Obori Soma YakiObori Soma Ware
It is said that Obori Soma Yaki was begun to make in the early period of Edo era (1690). It was in those days in the most big production center in the Tohoku district where more than 100 potteries lined up for last years in the Edo era because Soma feudal clan which ruled the district protected grilled manufacturing, and they brought up.
When it is the Meiji era, numbers decrease little by little because producer turning into other work came out, and 24 potteries continue making grilled dish now. These potters work hard to create new products for the 21st century while following tradition of 300 years.
Indications are that the origins of Obori Soma Yaki go back to toward the end of the 17th century.
Under the patronage and protection of the local Soma clan the kilns flourished and by the middle of the 19th century, there were more than 100 at work, making it the largest production center in the whole of the Tohoku region of northern Japan. With the changes which took place in the commercial sector on entering the Meiji period (1868-1912), the number of working kilns fell and now there are just 24 at work. Fueled by the 300-year-old heritage of ceramics in the area, however, the creative spirit is still alive.
The majority of pieces are glazed with a clear, glasslike celadon glaze, verging on green. Overall crazing is also a common feature, which makes this ware all the more approachable. The source of the celadon glaze is found locally, but it is not the only glaze used. An ash glaze as well as an amber colored one and a white slip glaze are also used. There are now making vases, tea bowls, cups and flasks for sake and other distinctively decorated pieces.

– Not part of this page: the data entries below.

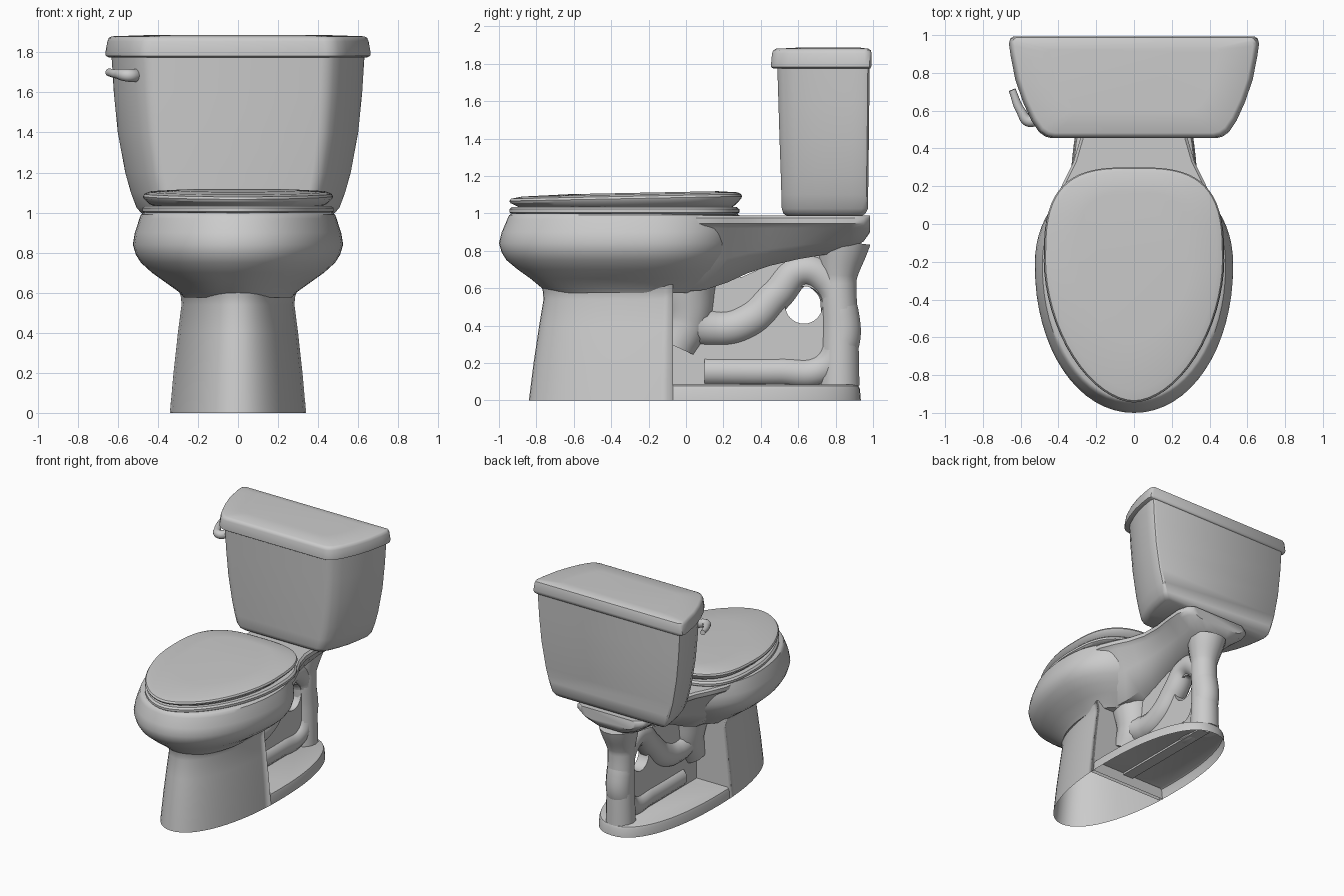
import bpy, bmesh, math
from mathutils import Vector

cube = bpy.data.objects.get("Cube")
if cube:
    bpy.data.objects.remove(cube, do_unlink=True)

china = bpy.data.materials.new("grey_china")
china.use_nodes = True
COLOUR = (0.6, 0.6, 0.6, 1)
china.diffuse_color = COLOUR
china.node_tree.nodes["Principled BSDF"].inputs["Base Color"].default_value = COLOUR


def finish(ob, angle=35):
    ob.data.materials.clear()
    ob.data.materials.append(china)
    bpy.ops.object.select_all(action='DESELECT')
    bpy.context.view_layer.objects.active = ob
    ob.select_set(True)
    bpy.ops.object.shade_smooth_by_angle(angle=math.radians(angle))
    return ob


def loft(name, rings, bottom=True, top=True, angle=35):
    """Skin a stack of equal-length rings of points."""
    bm = bmesh.new()
    rows = [[bm.verts.new(p) for p in ring] for ring in rings]
    n = len(rows[0])
    for a, b in zip(rows, rows[1:]):
        for i in range(n):
            j = (i + 1) % n
            bm.faces.new((a[i], a[j], b[j], b[i]))
    if bottom:
        bm.faces.new(rows[0][::-1])
    if top:
        bm.faces.new(rows[-1])
    bmesh.ops.remove_doubles(bm, verts=bm.verts, dist=0.0005)
    bmesh.ops.recalc_face_normals(bm, faces=bm.faces)
    mesh = bpy.data.meshes.new(name)
    bm.to_mesh(mesh)
    bm.free()
    ob = bpy.data.objects.new(name, mesh)
    bpy.context.collection.objects.link(ob)
    return finish(ob, angle)


def egg(z, w, front, back, mid=-0.22, nf=2.0, nb=2.0, steps=64, tilt=0.0):
    """Oval with separate front and back lengths and roundness."""
    pts = []
    for i in range(steps):
        t = 2 * math.pi * i / steps
        c, s = math.cos(t), math.sin(t)
        n, length = (nb, back - mid) if s > 0 else (nf, mid - front)
        x = w * math.copysign(abs(c) ** (2 / n), c)
        y = mid + length * math.copysign(abs(s) ** (2 / n), s)
        pts.append((x, y, z + tilt * y))
    return pts


def to_mesh(ob, angle=40):
    bpy.ops.object.select_all(action='DESELECT')
    bpy.context.view_layer.objects.active = ob
    ob.select_set(True)
    bpy.ops.object.convert(target='MESH')
    return finish(bpy.context.view_layer.objects.active, angle)


def tube(name, points, radius):
    """Smooth pipe through (x, y, z, radius scale) points."""
    cu = bpy.data.curves.new(name, 'CURVE')
    cu.dimensions = '3D'
    cu.bevel_depth = radius
    cu.bevel_resolution = 5
    cu.use_fill_caps = True
    sp = cu.splines.new('BEZIER')
    sp.bezier_points.add(len(points) - 1)
    for bp, p in zip(sp.bezier_points, points):
        bp.co, bp.radius = p[:3], p[3]
        bp.handle_left_type = bp.handle_right_type = 'AUTO'
    ob = bpy.data.objects.new(name, cu)
    bpy.context.collection.objects.link(ob)
    return to_mesh(ob)


# Pedestal: flared half oval, open underneath, with a flat back
def pedestal_ring(z, w, front, cut=-0.07):
    return [(x, min(y, cut), h) for x, y, h in
            egg(z, w, front, 0.9, mid=0.05, nf=2.1)]


loft("pedestal", [pedestal_ring(*r) for r in (
    (0, .34, -.84), (.2, .322, -.815), (.4, .3, -.785),
    (.54, .282, -.762), (.58, .285, -.765), (.62, .3, -.775))],
    bottom=False, top=False)

# Rear foot: low oval plinth, open underneath
loft("rear_foot", [[(x, max(y, -.1), h) for x, y, h in
     egg(z, w, -.84, back, mid=.05, nf=2.1, nb=2.3)] for z, w, back in (
        (0, .34, .935), (.06, .335, .93), (.078, .328, .922), (.085, .315, .905))],
     bottom=False)

# Bowl
loft("bowl", [egg(z, w, f, b, nf=2.05, nb=2.2) for z, w, f, b in (
    (.575, .27, -.73, .05), (.6, .29, -.77, .09), (.65, .36, -.83, .15),
    (.7, .43, -.9, .2), (.75, .485, -.96, .24), (.79, .51, -.985, .265),
    (.84, .525, -1, .28), (.9, .515, -.985, .29), (.97, .492, -.955, .29),
    (.99, .485, -.945, .285), (1.0, .47, -.93, .27))])

# Seat ring and cover
SEAT = dict(mid=-.2, nf=1.8, nb=3.1)
loft("seat", [egg(z, w, f, b, **SEAT) for z, w, f, b in (
    (.995, .465, -.93, .27), (1.005, .478, -.945, .285),
    (1.022, .478, -.945, .285), (1.034, .465, -.93, .27))])
loft("seat_cover", [egg(z, w, f, b, tilt=.02, **SEAT) for z, w, f, b in (
    (1.03, .4, -.82, .25), (1.045, .44, -.88, .27), (1.073, .47, -.938, .295),
    (1.085, .475, -.945, .3), (1.097, .468, -.935, .295),
    (1.107, .44, -.88, .275), (1.115, .3, -.62, .17))], angle=30)

# Deck: keel-shaped shelf running from the bowl to the tank
def deck_ring(y, w, belly, keel, low):
    half = [(keel, low), (belly, low + (.92 - low) * .45), (w - .03, .92),
            (w, .945), (w, .975), (w - .015, .988)]
    return [(x, y, z) for x, z in half] + [(-x, y, z) for x, z in half[::-1]]


loft("deck", [deck_ring(*r) for r in (
    (-.05, .44, .34, .18, .58), (.1, .425, .32, .16, .59), (.22, .375, .27, .13, .63),
    (.33, .32, .23, .11, .68), (.45, .285, .2, .1, .72), (.6, .28, .19, .1, .755),
    (.75, .3, .19, .1, .78), (.88, .31, .2, .1, .81), (.95, .29, .2, .1, .85),
    (.985, .24, .18, .1, .9))], angle=40)

# Trapway: looping pipe behind the pedestal
tube("trapway", [(0, y, z, r) for y, z, r in (
    (-.02, .58, 1.2), (.02, .44, 1.15), (.17, .385, 1), (.34, .43, 1),
    (.48, .565, .95), (.62, .695, .9), (.76, .635, .9), (.825, .47, 1),
    (.82, .28, 1), (.72, .165, .85), (.5, .155, .8), (.1, .155, .8))], .1)
tube("rear_column", [(0, y, z, r) for y, z, r in (
    (.82, .08, 1.1), (.822, .4, 1), (.815, .65, 1), (.84, .85, 1.5))], .1)
tube("trapway_inlet", [(0, -.06, .29, 1), (0, .0, .42, 1.1), (0, .0, .62, 1.4)], .12)

# Web: thin wall filling the loop, pierced by a round hole
web = bpy.data.curves.new("web", 'CURVE')
web.dimensions = '2D'
web.fill_mode = 'BOTH'
web.extrude = .045
hole = [(.63 + .1 * math.cos(i * math.pi / 16), .51 + .1 * math.sin(i * math.pi / 16))
        for i in range(32)]
edge = [(-.1, .07), (.82, .07), (.85, .5), (.8, .8), (.5, .75), (.3, .66), (-.1, .62)]
for loop in (edge, hole):
    sp = web.splines.new('POLY')
    sp.points.add(len(loop) - 1)
    for p, (a, b) in zip(sp.points, loop):
        p.co = (a, b, 0, 1)
    sp.use_cyclic_u = True
web_ob = bpy.data.objects.new("web", web)
web_ob.rotation_euler = (math.pi / 2, 0, math.pi / 2)
bpy.context.collection.objects.link(web_ob)
to_mesh(web_ob)


# Tank and its cover: flat front, bowed sides
PLAN = [(.66, 0), (.71, .015), (.76, .06), (.82, .17), (.89, .36), (.95, .58),
        (.985, .8), (1, .93), (.99, .98), (.965, 1)]


def tank_ring(z, w, front, back):
    half = [(u * w, front + v * (back - front), z) for u, v in PLAN]
    return half + [(-x, y, h) for x, y, h in half[::-1]]


loft("tank", [tank_ring(*r) for r in (
    (.985, .46, .54, .94), (1.0, .485, .52, .96), (1.025, .507, .512, .972),
    (1.1, .535, .51, .974), (1.2, .563, .507, .975), (1.4, .6, .5, .978),
    (1.6, .62, .494, .98), (1.79, .632, .488, .982))])
loft("tank_cover", [tank_ring(*r) for r in (
    (1.775, .645, .465, .985), (1.782, .66, .455, .99), (1.8, .662, .455, .992),
    (1.855, .652, .46, .992), (1.872, .645, .467, .988), (1.88, .63, .482, .975),
    (1.886, .45, .6, .93))], angle=40)

# Flush lever wrapped round the right front corner
tube("flush_lever", [(-.5, .585, 1.685, 1.2), (-.55, .545, 1.685, 1.2),
                     (-.6, .6, 1.692, .9), (-.645, .71, 1.7, .7)], .027)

|Industrial art object name
||Obori Soma Yaki
||We seem to overcharge, and Maya comes
|Classification of industrial art object
||Tea set, bottle and cup, vase, ashtray
|Main production area
||Fukushima / Namie-machi, Futaba-gun
|The designation date
||February 6, 1978
■local production associations
Obori Soma Yaki cooperative association
Ozawa, Nihonmatsu-shi, Fukushima character original 115-25
Forest of ceramic art overcharges, and Nihonmatsu studio is inner
■Associated exhibit space, facility
We make earthenware which covered up appearance with transparent glaziness with blue called celadon porcelain glaze mainly. Because crazing covers up the whole container like design, we are called "blue crack", and this crazing design makes work one which it is easy to get close to. Toyama stone which is main raw materials of celadon porcelain glaze is raw material produced only at this production center. Other than celadon porcelain glaze, we use ash glaze (we buy and say), rain glaze (say), white style glaze (do and drift and say).
Obori Soma Yaki is primarily known for producing ceramic pieces coated in a glaze of celedon blue. Another well known characteristic of Obori Soma Yaki pieces is the “Ao-hibi” or cracked blue pattern that covers the works - created by the fine cracks within the surface. The stones used for producing the celedon blue glaze can only be found in the Obori region of Fukushima, Japan. In addition to celedon blue, ash colored glaze, clear glaze and white glaze are also used for the ceramic pieces.
How to make
We use local potter's clay for materials of ceramist. We put this soil in the water and will have muddy water and divide by unnecessary thing that we use as clay. We dry mud which we sorted out and make clay, and knock clay which we kneaded well flat on potter's wheel and it is homemade and makes form. If there is form, we finish and do for dry in the shade and do unglazing at temperature of approximately 950 degrees if we completely dry. We attach picture to thing which finished of unglazing, but picture of horse called "run piece" described then is form of picture only in this production center. We can enter kiln with glaze (say bake) over caliber described painting in once again and we bake at temperature of 1,250-1,280 degree and finish.
Local clay earth is used to make the pottery clay for the pieces. This soil is immersed in water, reduced to mud and then separated into the clay that can be used for pottery and other components that will be discarded. The mud which has been sorted this way is dried and made into pottery clay and the well kneaded clay is shaped on a potter’s wheel. Once the clay is shaped, it is dried in darkness. Once it is completely dry, the piece is fired in a kiln at about 950 degrees. After the clay is fired, a picture is drawn on the surface, and the famous “Hashirikoma” running horse drawings are something that can only be found in Obori ceramic pieces. After the picture is drawn, the surface is covered in glaze and then fired once more in the kiln at between 1,250 to 1,280 degrees to finish the piece.